It’s dead easy to cycle through the modes by pressing the on-off switch on the top of the unit (which, as the name suggests, will also turn the light on, or off, if you press and hold it).
So take your pick (of the modes…).
For me, the rear light is there to make you more visible to the vehicle driver coming from behind, so I’m more a flashy kind of guy (and since I’m also middle of the road, I tend to plump for the 25-lumen brightness).
I’ve been very happy with both bike light purchases.
The Cateye Volt 800 in particular has opened up a whole new world of dusk and night time riding that I’d previously assumed wasn’t available to me. Its a good quality light that does everything it says on the tin (box).
The Lezyne KTV2 is slightly less revelatory. It produces a similar amount of light to rear lights I’ve used in the past.
As I said (wrote) above, my rear light (generally on basic flashy mode) is there to make me be seen from a distance by drivers approaching from behind. This Lezyne light definitely does that. The difference with (or improvement over) lights of the past is the overall high level of quality and the neat ability to recharge directly into a USB port.
At least that’s one less charging cable to have hanging around the house (see previous post on Minimalism…)
If you’d like to buy either of these lights (or both!), you do so by clicking one of the following links (both affiliate links so I may get a small commission; you pay the same price):

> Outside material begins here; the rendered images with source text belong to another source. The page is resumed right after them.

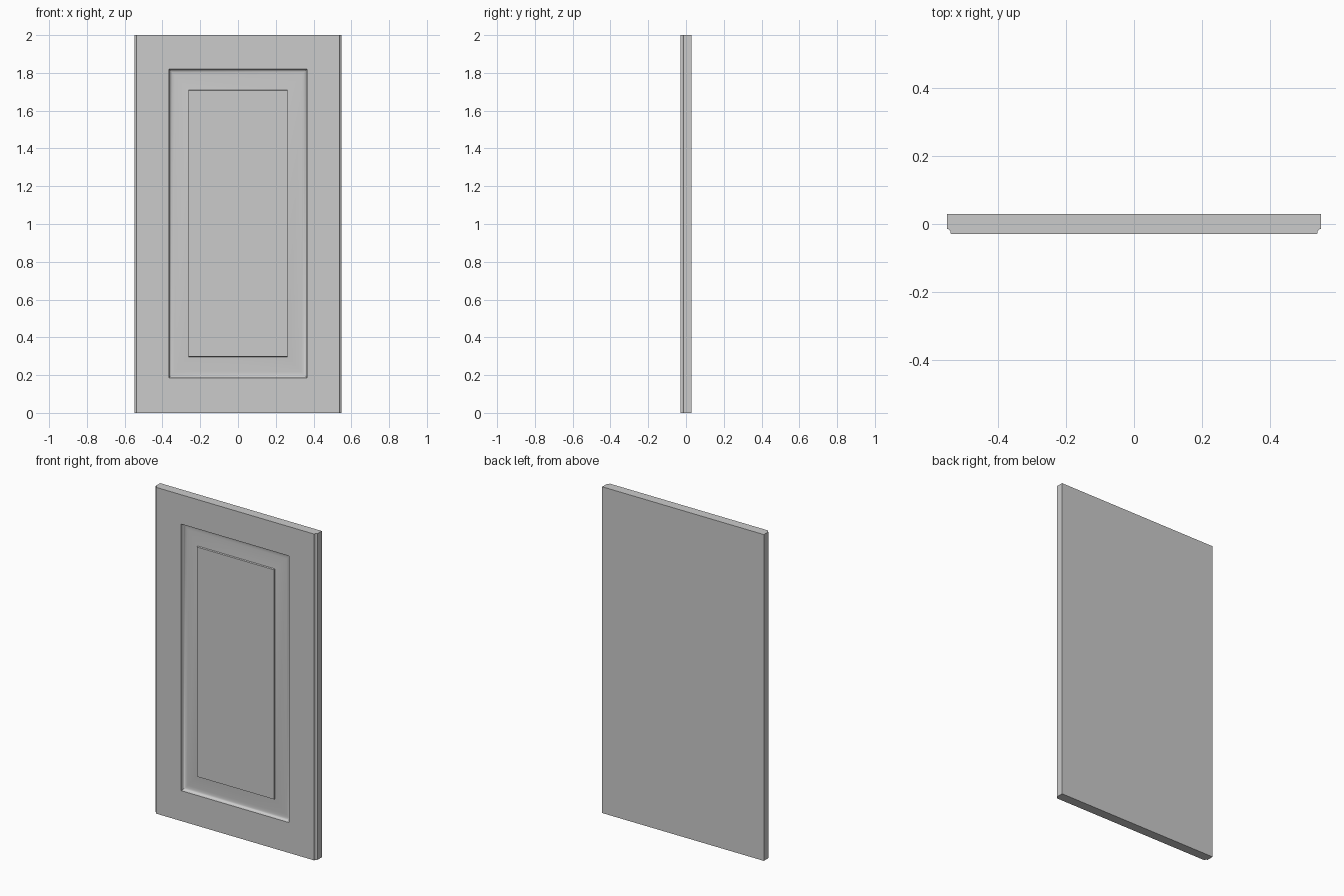
import bpy, bmesh, math

cube = bpy.data.objects.get("Cube")
if cube:
    bpy.data.objects.remove(cube)

HALF_W, HEIGHT, HALF_T = 0.548, 2.0, 0.029
FRONT = -HALF_T

grey = bpy.data.materials.new("door grey")
grey.use_nodes = True
colour = (0.6, 0.6, 0.6, 1)
grey.diffuse_color = colour
grey.node_tree.nodes["Principled BSDF"].inputs["Base Color"].default_value = colour

bm = bmesh.new()

# Slab: plan outline with a small cove down both long front edges
side = [(HALF_W, HALF_T), (HALF_W, -0.014), (0.543, -0.016),
        (0.539, -0.020), (0.537, FRONT)]
outline = side + [(-x, y) for x, y in reversed(side)]
bottom = [bm.verts.new((x, y, 0)) for x, y in outline]
top = [bm.verts.new((x, y, HEIGHT)) for x, y in outline]
bm.faces.new(bottom)
bm.faces.new(top[::-1])
k = len(side) - 1
for i in range(len(outline)):
    j = (i + 1) % len(outline)
    if i != k:
        bm.faces.new((bottom[i], bottom[j], top[j], top[i]))


# Raised panel: nested rectangles stepping inward from the frame
def ring(half_x, half_z, depth):
    return [bm.verts.new((sx * half_x, FRONT + depth, 1.003 + sz * half_z))
            for sx, sz in ((1, -1), (-1, -1), (-1, 1), (1, 1))]


PANEL_X, PANEL_Z = 0.365, 0.817
# (distance in from the recess edge, depth below the frame)
profile = [(0, 0), (0.001, 0.008), (0.004, 0.014), (0.009, 0.019),
           (0.016, 0.021), (0.030, 0.021), (0.102, 0.012), (0.104, 0.003)]
loops = [[bottom[k], bottom[k + 1], top[k + 1], top[k]]]
for inset, depth in profile:
    loops.append(ring(PANEL_X - inset, PANEL_Z - inset * 1.09, depth))
for a, b in zip(loops, loops[1:]):
    for i in range(4):
        j = (i + 1) % 4
        bm.faces.new((a[i], a[j], b[j], b[i]))
bm.faces.new(loops[-1])

bmesh.ops.recalc_face_normals(bm, faces=bm.faces)
mesh = bpy.data.meshes.new("cabinet_door")
bm.to_mesh(mesh)
bm.free()
mesh.materials.append(grey)

door = bpy.data.objects.new("cabinet_door", mesh)
bpy.context.collection.objects.link(door)
bpy.context.view_layer.objects.active = door
door.select_set(True)
bpy.ops.object.shade_smooth_by_angle(angle=math.radians(35))
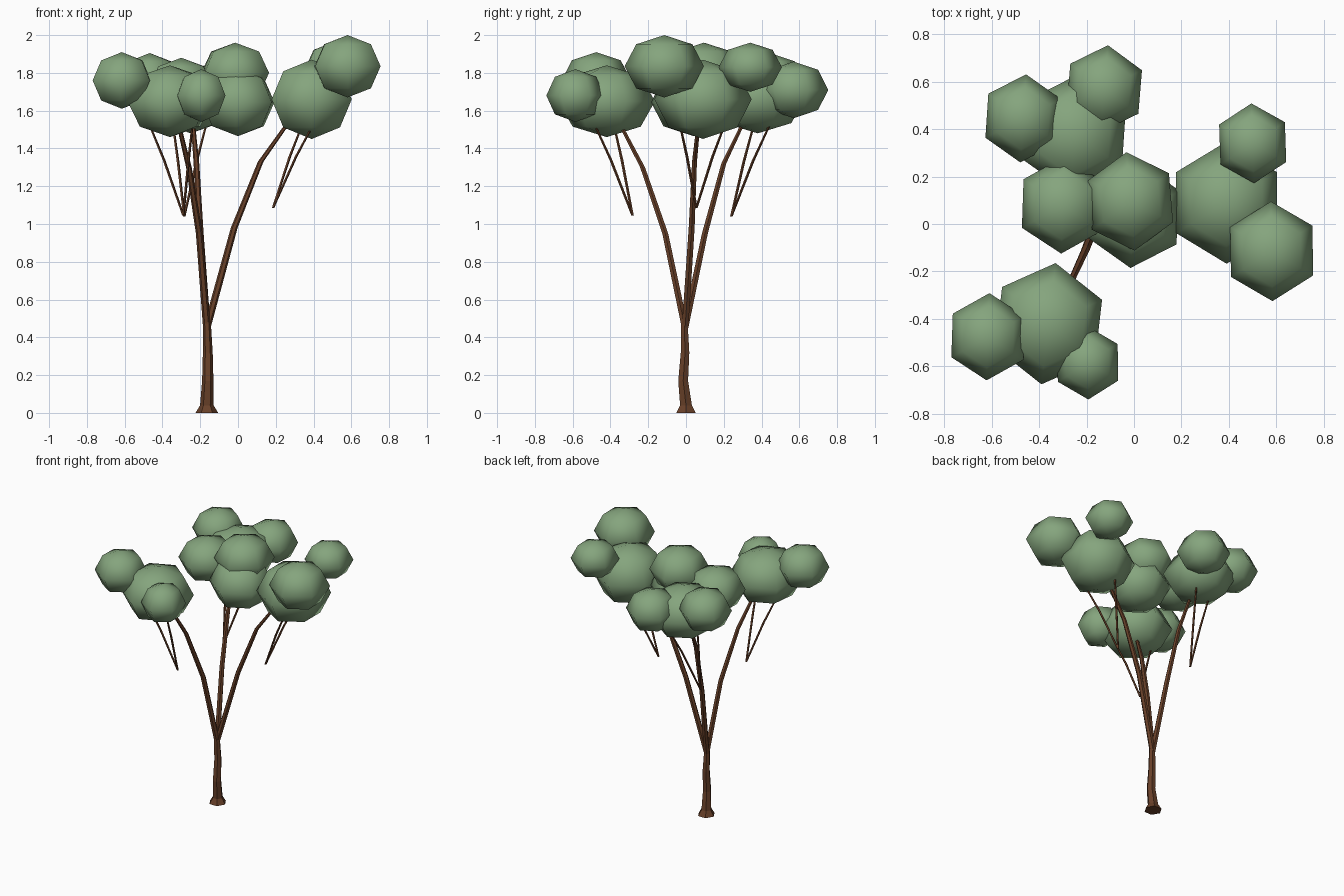
import bpy, bmesh
from math import cos, sin, pi, radians
from mathutils import Vector, Matrix

cube = bpy.data.objects.get("Cube")
if cube:
    bpy.data.objects.remove(cube)


def make_material(name, rgb):
    mat = bpy.data.materials.new(name)
    mat.use_nodes = True
    mat.diffuse_color = (*rgb, 1)
    bsdf = mat.node_tree.nodes["Principled BSDF"]
    bsdf.inputs["Base Color"].default_value = (*rgb, 1)
    bsdf.inputs["Roughness"].default_value = 0.9
    return mat


leaf = make_material("leaf green", (0.235, 0.375, 0.207))
bark = make_material("bark brown", (0.14, 0.052, 0.022))


def finish(name, bm, mat, smooth):
    bmesh.ops.recalc_face_normals(bm, faces=bm.faces)
    mesh = bpy.data.meshes.new(name)
    for f in bm.faces:
        f.smooth = smooth
    bm.to_mesh(mesh)
    bm.free()
    mesh.materials.append(mat)
    obj = bpy.data.objects.new(name, mesh)
    bpy.context.collection.objects.link(obj)
    return obj


def limb(name, points, radii, sides=6):
    """Faceted tube of horizontal rings along a path, capped at both ends."""
    bm = bmesh.new()
    rings = []
    for p, r in zip(points, radii):
        rings.append([bm.verts.new(Vector(p) + Vector((r * cos(2 * pi * i / sides),
                                                       r * sin(2 * pi * i / sides), 0)))
                      for i in range(sides)])
    for a, b in zip(rings, rings[1:]):
        for i in range(sides):
            j = (i + 1) % sides
            bm.faces.new((a[i], a[j], b[j], b[i]))
    bm.faces.new(rings[0])
    bm.faces.new(rings[-1])
    return finish(name, bm, bark, False)


def foliage(name, centre, radius, height, turn=0):
    """Six-sided, four-ring flattened ball."""
    bm = bmesh.new()
    bmesh.ops.create_uvsphere(bm, u_segments=6, v_segments=4, radius=1)
    m = (Matrix.Translation(centre) @ Matrix.Diagonal((radius, radius * 1.05, height, 1))
         @ Matrix.Rotation(radians(turn), 4, 'Z'))
    bmesh.ops.transform(bm, matrix=m, verts=bm.verts)
    return finish(name, bm, leaf, True)


# Trunk with a flared foot
fork = (-0.165, -0.005, 0.45)
limb("trunk",
     [(-0.165, 0, 0), (-0.165, 0, 0.04), (-0.16, -0.015, 0.17), (-0.16, -0.005, 0.32),
      (-0.165, -0.01, 0.5)],
     [0.06, 0.036, 0.03, 0.026, 0.02])

# Main branches
branch_radii = [0.02, 0.018, 0.015, 0.011]
limb("left_branch", [fork, (-0.02, 0.03, 0.98), (0.12, 0.045, 1.33), (0.29, 0.07, 1.57)],
     branch_radii)
limb("front_branch", [fork, (-0.205, -0.11, 0.95), (-0.26, -0.23, 1.3), (-0.32, -0.36, 1.55)],
     branch_radii)
limb("back_branch", [fork, (-0.2, 0.1, 0.95), (-0.22, 0.2, 1.32), (-0.24, 0.31, 1.55)],
     branch_radii)

# Paired twigs rising from a shared point
twigs = {
    "left": ((0.185, 0.055, 1.085), (0.345, 0.21, 1.54), (0.405, -0.035, 1.54)),
    "front": ((-0.29, -0.283, 1.045), (-0.475, -0.385, 1.54), (-0.24, -0.49, 1.54)),
    "back": ((-0.285, 0.24, 1.04), (-0.345, 0.36, 1.53), (-0.165, 0.45, 1.54)),
}
for side, (root, *tips) in twigs.items():
    for n, tip in enumerate(tips):
        a, b = Vector(root), Vector(tip)
        middle = a.lerp(b, 0.55) + Vector((0, 0, 0.02))
        limb(f"{side}_twig_{n + 1}", [a, middle, b], [0.007, 0.008, 0.006], 5)

# Foliage clumps: centre, radius, half height, turn
foliage("front_foliage_main", (-0.36, -0.42, 1.65), 0.245, 0.19, -7)
foliage("front_foliage_right", (-0.615, -0.475, 1.76), 0.175, 0.15, -2)
foliage("front_foliage_left", (-0.195, -0.585, 1.68), 0.147, 0.14, 1)
foliage("left_foliage_main", (0.39, 0.09, 1.66), 0.245, 0.21, 0)
foliage("left_foliage_front", (0.58, -0.115, 1.835), 0.2, 0.165, 1)
foliage("left_foliage_back", (0.5, 0.34, 1.83), 0.16, 0.13, 2)
foliage("back_foliage_main", (-0.25, 0.38, 1.665), 0.24, 0.185, -4)
foliage("back_foliage_right", (-0.467, 0.445, 1.755), 0.177, 0.15, -4)
foliage("back_foliage_left", (-0.125, 0.57, 1.71), 0.175, 0.15, -5)
foliage("centre_foliage_main", (0, 0.04, 1.645), 0.215, 0.18, -4)
foliage("centre_foliage_top", (-0.015, 0.095, 1.8), 0.198, 0.16, 5)
foliage("centre_foliage_right", (-0.3, 0.08, 1.725), 0.195, 0.155, -2)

- Click here to buy the Cateye Volt 800 front light
- Click here to buy the Lezyne KTV Pro Drive 75 rear light
If you’ve already got bike lights, what do you use? Do you recommend them? Let me know in the comments below.